◆ **To do**:
Write out the data exactly from its first line onward, ending with the line in which "bpy.context.view_layer.objects.active = obj" appears.

◆ **Collected data**:

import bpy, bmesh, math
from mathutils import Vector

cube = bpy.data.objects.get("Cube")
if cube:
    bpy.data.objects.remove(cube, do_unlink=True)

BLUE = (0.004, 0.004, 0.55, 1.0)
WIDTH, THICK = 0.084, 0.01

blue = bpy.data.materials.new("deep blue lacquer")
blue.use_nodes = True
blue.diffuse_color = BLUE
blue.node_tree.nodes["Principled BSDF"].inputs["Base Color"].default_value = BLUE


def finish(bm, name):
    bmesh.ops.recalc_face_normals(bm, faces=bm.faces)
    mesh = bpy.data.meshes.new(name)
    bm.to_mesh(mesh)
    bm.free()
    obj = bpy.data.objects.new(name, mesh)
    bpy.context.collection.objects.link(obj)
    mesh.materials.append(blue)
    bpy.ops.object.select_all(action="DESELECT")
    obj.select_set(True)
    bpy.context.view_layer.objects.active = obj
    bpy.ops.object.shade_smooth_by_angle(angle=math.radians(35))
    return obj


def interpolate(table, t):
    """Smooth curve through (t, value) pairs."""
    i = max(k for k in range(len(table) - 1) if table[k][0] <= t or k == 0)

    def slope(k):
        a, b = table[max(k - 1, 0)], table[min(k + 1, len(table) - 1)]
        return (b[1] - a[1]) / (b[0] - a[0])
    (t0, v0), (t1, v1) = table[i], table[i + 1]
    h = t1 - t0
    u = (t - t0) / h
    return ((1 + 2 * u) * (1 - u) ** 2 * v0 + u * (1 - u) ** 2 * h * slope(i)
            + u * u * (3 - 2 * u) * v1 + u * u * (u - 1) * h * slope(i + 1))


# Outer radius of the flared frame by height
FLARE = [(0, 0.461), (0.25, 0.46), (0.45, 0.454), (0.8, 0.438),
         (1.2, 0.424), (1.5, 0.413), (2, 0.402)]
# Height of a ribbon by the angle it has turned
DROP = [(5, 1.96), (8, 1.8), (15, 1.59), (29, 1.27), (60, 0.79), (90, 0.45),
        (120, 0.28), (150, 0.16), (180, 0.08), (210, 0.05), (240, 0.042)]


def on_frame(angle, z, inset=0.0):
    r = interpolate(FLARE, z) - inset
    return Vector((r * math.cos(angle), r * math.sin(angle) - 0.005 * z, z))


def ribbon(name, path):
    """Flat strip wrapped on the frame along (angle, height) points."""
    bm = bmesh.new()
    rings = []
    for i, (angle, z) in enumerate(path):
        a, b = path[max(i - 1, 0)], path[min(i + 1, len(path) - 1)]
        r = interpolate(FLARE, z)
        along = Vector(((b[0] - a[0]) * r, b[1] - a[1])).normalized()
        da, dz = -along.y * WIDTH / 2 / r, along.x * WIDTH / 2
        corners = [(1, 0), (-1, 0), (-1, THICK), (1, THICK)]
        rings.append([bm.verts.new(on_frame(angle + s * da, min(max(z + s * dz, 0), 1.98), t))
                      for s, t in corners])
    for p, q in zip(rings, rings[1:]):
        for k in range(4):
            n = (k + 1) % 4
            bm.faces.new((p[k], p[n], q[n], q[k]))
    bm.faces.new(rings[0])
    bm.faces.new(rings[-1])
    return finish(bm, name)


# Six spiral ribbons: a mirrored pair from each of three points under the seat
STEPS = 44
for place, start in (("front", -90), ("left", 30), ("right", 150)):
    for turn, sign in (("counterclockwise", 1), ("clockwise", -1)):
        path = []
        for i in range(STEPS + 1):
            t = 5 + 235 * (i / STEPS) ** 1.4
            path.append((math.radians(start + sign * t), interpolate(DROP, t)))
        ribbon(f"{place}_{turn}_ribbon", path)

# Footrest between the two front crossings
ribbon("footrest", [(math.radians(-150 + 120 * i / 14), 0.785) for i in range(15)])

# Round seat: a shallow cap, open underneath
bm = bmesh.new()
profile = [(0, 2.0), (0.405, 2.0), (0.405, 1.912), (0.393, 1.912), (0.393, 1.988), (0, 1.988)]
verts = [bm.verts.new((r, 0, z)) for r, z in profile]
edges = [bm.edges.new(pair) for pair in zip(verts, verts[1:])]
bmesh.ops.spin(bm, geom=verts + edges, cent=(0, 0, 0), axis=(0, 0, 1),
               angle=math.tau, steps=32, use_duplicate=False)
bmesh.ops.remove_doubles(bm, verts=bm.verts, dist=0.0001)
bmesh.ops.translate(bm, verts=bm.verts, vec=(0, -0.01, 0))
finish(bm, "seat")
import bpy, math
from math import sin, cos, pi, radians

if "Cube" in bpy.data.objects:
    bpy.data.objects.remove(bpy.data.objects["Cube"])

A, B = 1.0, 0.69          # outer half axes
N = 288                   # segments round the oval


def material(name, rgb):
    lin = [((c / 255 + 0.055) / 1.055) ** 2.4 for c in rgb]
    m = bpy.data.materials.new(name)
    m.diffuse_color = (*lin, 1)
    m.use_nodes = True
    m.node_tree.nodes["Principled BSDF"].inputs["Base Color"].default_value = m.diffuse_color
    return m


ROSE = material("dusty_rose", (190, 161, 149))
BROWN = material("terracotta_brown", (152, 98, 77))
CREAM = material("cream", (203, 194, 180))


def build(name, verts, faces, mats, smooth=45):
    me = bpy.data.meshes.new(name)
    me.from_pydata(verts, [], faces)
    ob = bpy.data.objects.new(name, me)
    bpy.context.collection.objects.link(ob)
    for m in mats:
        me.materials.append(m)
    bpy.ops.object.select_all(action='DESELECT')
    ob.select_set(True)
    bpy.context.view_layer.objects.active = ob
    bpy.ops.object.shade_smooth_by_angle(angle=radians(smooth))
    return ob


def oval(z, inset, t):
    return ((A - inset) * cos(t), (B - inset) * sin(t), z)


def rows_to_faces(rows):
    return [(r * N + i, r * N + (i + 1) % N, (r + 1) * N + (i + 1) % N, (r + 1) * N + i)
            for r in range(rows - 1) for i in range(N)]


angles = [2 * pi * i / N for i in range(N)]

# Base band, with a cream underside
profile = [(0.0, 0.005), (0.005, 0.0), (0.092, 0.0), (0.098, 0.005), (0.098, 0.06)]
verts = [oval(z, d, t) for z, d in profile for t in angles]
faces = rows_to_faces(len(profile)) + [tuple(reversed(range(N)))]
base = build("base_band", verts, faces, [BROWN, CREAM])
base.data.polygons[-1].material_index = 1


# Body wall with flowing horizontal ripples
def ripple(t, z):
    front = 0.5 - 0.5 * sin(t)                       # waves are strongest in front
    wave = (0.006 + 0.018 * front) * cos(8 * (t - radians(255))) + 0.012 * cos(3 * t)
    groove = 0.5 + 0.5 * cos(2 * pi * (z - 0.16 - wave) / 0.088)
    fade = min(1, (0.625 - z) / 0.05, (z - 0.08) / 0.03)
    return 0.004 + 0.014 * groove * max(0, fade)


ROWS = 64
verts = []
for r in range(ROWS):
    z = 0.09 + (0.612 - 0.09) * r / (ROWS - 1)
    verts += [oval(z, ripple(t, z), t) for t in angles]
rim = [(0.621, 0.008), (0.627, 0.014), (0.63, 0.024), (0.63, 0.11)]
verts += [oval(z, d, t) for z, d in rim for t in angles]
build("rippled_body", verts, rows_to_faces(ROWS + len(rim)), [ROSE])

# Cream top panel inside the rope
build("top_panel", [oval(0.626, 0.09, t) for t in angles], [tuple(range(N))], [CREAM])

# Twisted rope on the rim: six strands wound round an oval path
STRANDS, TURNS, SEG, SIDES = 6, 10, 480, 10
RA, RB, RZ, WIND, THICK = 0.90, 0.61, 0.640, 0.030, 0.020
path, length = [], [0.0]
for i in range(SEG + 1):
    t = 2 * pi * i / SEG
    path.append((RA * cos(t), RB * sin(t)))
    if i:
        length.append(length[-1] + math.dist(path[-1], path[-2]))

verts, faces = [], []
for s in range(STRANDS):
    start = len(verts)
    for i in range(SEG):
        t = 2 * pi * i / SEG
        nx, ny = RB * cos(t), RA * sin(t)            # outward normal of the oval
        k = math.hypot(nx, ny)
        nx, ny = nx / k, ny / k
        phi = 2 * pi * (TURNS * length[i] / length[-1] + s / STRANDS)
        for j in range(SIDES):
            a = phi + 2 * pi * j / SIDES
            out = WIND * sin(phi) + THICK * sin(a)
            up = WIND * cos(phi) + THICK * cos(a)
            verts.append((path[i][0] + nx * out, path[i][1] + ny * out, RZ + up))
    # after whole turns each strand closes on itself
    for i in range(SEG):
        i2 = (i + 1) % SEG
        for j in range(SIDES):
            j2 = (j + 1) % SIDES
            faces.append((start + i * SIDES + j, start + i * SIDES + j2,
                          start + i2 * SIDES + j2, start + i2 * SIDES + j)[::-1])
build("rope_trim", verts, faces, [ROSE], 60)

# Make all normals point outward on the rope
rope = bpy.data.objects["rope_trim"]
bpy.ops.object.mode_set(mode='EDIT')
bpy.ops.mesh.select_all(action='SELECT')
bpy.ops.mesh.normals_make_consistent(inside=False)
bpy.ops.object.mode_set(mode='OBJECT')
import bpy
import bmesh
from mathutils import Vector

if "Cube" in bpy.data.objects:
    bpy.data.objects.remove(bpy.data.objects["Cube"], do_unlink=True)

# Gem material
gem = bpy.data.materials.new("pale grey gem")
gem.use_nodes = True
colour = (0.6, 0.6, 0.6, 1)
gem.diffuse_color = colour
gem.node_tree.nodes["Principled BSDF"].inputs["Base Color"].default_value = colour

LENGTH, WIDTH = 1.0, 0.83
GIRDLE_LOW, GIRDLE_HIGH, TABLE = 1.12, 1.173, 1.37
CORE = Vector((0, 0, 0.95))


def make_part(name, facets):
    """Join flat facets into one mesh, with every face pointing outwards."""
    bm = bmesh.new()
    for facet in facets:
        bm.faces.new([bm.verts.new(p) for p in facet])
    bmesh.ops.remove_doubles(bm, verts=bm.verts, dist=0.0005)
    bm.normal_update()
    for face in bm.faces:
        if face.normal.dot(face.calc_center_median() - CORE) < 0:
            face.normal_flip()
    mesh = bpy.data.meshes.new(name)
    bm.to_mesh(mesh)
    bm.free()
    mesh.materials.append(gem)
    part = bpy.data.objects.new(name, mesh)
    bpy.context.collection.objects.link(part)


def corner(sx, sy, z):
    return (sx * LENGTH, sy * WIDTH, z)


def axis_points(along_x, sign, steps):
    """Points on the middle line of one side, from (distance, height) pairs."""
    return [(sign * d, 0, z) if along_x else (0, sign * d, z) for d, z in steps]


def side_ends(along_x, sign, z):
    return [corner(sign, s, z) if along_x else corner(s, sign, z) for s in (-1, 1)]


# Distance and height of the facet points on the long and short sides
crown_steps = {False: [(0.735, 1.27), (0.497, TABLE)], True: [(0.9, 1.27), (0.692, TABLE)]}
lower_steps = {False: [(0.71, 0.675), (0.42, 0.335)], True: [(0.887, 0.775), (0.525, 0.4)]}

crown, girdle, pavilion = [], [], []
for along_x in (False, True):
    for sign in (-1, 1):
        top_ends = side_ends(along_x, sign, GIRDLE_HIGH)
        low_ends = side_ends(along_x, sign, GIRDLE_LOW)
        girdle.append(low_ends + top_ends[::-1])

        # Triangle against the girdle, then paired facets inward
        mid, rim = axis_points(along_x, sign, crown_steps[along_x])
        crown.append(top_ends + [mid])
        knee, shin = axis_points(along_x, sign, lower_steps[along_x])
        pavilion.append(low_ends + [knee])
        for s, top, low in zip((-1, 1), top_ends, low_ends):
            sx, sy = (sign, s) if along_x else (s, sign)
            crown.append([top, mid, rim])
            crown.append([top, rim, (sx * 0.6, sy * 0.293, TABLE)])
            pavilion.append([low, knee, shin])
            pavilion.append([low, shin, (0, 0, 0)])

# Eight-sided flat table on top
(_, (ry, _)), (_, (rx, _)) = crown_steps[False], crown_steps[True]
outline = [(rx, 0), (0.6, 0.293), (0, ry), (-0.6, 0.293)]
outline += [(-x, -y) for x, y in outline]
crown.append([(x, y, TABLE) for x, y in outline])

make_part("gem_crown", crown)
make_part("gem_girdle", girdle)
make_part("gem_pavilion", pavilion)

◆ **Answer space**:
import bpy, bmesh, math
from mathutils import Vector

cube = bpy.data.objects.get("Cube")
if cube:
    bpy.data.objects.remove(cube, do_unlink=True)

BLUE = (0.004, 0.004, 0.55, 1.0)
WIDTH, THICK = 0.084, 0.01

blue = bpy.data.materials.new("deep blue lacquer")
blue.use_nodes = True
blue.diffuse_color = BLUE
blue.node_tree.nodes["Principled BSDF"].inputs["Base Color"].default_value = BLUE


def finish(bm, name):
    bmesh.ops.recalc_face_normals(bm, faces=bm.faces)
    mesh = bpy.data.meshes.new(name)
    bm.to_mesh(mesh)
    bm.free()
    obj = bpy.data.objects.new(name, mesh)
    bpy.context.collection.objects.link(obj)
    mesh.materials.append(blue)
    bpy.ops.object.select_all(action="DESELECT")
    obj.select_set(True)
    bpy.context.view_layer.objects.active = obj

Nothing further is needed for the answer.